Why Cats Love To Knock Things Over

Cats are known for clawing at drapes and knocking over anything within their reach. This behaviour can be seen as annoying mischief, but specialists suggest there is a deeper meaning. This kind of conduct isn’t a way to feed their animal instincts, it’s just your cat demanding attention, they say.

‘Unlike dogs or cows that we’ve domesticated, cats are self-domesticated and don’t need humans to survive,’ Dr. Eric Doughtery of The Cat Practice said.

‘Cats use us and this is just a way of them getting what they want, which is probably to be fed or it could be their way of them telling us they’re ill.’

Doughtery explained that when cats hunt they go after small, fast objects that they see whizzing across the floor, not stationary objects on a table top or shelf.

‘There are things that can be done to stop or minimize this kind of behavior,’ said Doughtery.

‘Just know that cats are creatures of habit and any changes in their environment can make them upset.’

Vet Gary Weitzman, author of How To Speak Cat, said: ‘Cats only vocalize to people.
There are probably one to two dozen different vocalizations per cat that we would classify as ‘meow.’
‘However, you couldn’t get a Webster’s dictionary … and define those meows, because they’re individual for every single cat.’

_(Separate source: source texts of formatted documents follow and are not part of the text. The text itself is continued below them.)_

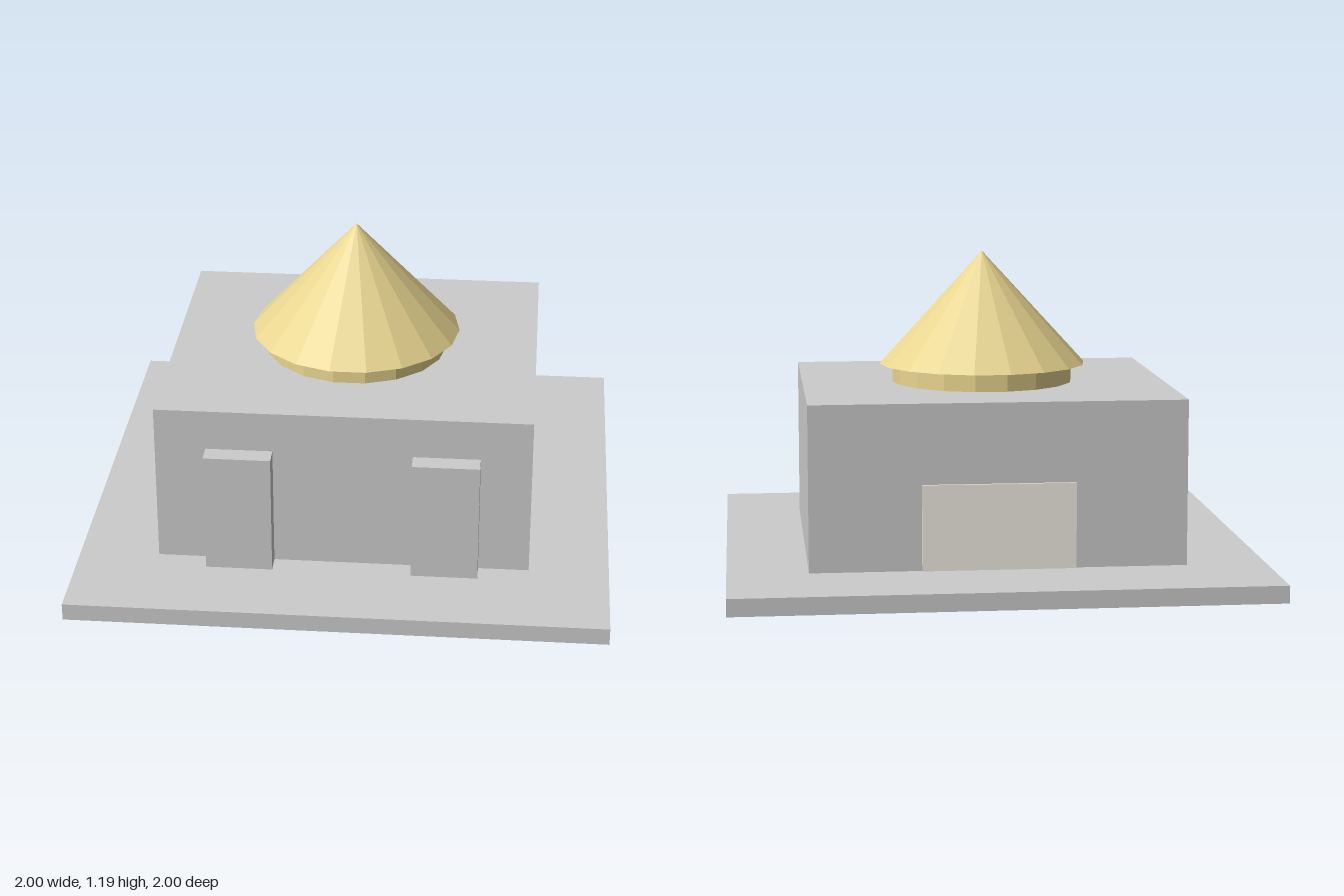
import * as THREE from 'three';

export function createModel() {
  const model = new THREE.Group();
  const grey = new THREE.MeshStandardMaterial({ color: 0xcccccc });
  const thatch = new THREE.MeshStandardMaterial({ color: 0xe8d590, flatShading: true });
  const pale = new THREE.MeshStandardMaterial({ color: 0xf0ece2 });

  const add = (name, geometry, material, x, y, z) => {
    const mesh = new THREE.Mesh(geometry, material);
    mesh.name = name;
    mesh.position.set(x, y, z);
    model.add(mesh);
    return mesh;
  };

  // A box given by its centre in x and z, its bottom and its size
  const box = (name, material, x, bottom, z, w, h, d) =>
    add(name, new THREE.BoxGeometry(w, h, d), material, x, bottom + h / 2, z);

  const floor = 0.065;
  const roofTop = 0.685;

  // Ground slab and main block
  box('baseSlab', grey, 0, 0, 0, 2, floor, 2);
  box('building', grey, 0, floor, 0, 1.4, roofTop - floor, 1.24);

  // Pair of pillars against the front wall
  for (const side of [-1, 1]) {
    box(side > 0 ? 'leftPillar' : 'rightPillar', grey, side * 0.385, floor, 0.655, 0.25, 0.465, 0.08);
  }

  // Thin panel on the back wall
  box('backPanel', pale, 0, floor, -0.62, 0.57, 0.32, 0.02);

  // Round drum and conical roof, with corners on the x axis
  const sides = 18;
  const eaves = 0.755;
  const apex = 1.19;
  const drum = add('drum', new THREE.CylinderGeometry(0.35, 0.35, eaves - roofTop, sides), thatch,
    0, (roofTop + eaves) / 2, 0);
  const roof = add('coneRoof', new THREE.ConeGeometry(0.4, apex - eaves, sides), thatch,
    0, (eaves + apex) / 2, 0);
  drum.rotation.y = roof.rotation.y = Math.PI / 2;

  return model;
}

Dr Weitzman said cats use their meows to ‘train’ humans into fulfilling their every wish, with different meows to say ‘feed me’, ‘stroke me’ or ‘let me out’ You know what they’re asking you for because they’ve trained you,’ the Californian told US news website Salon.

‘The difference between cats and dogs is that we can train both species but, for the most part, we train dogs to respond to what we want them to do.
Cats, on the other hand, actually train us to respond to what they want us to do.’

He added: ‘You can’t translate a particular meow as being universal for all cats, but every cat will make up to two dozen meow vocalizations that mean specific and consistent things – the favorite being the 4.30am ‘gimme breakfast’.’

Dr Weitzman has also decoded the non-vocal ways cats talk to us.
For instance, extending their tails straight up equates to a human handshake, while a slow blink is akin to a peck on the cheek or a wink between friends.

Head butting and licking are also signs of affection.
When a cat is happy its whiskers are naturally extended out to the side.
But if your cat flattens its ears you might want to stay away, as this means it is scared or preparing for a fight.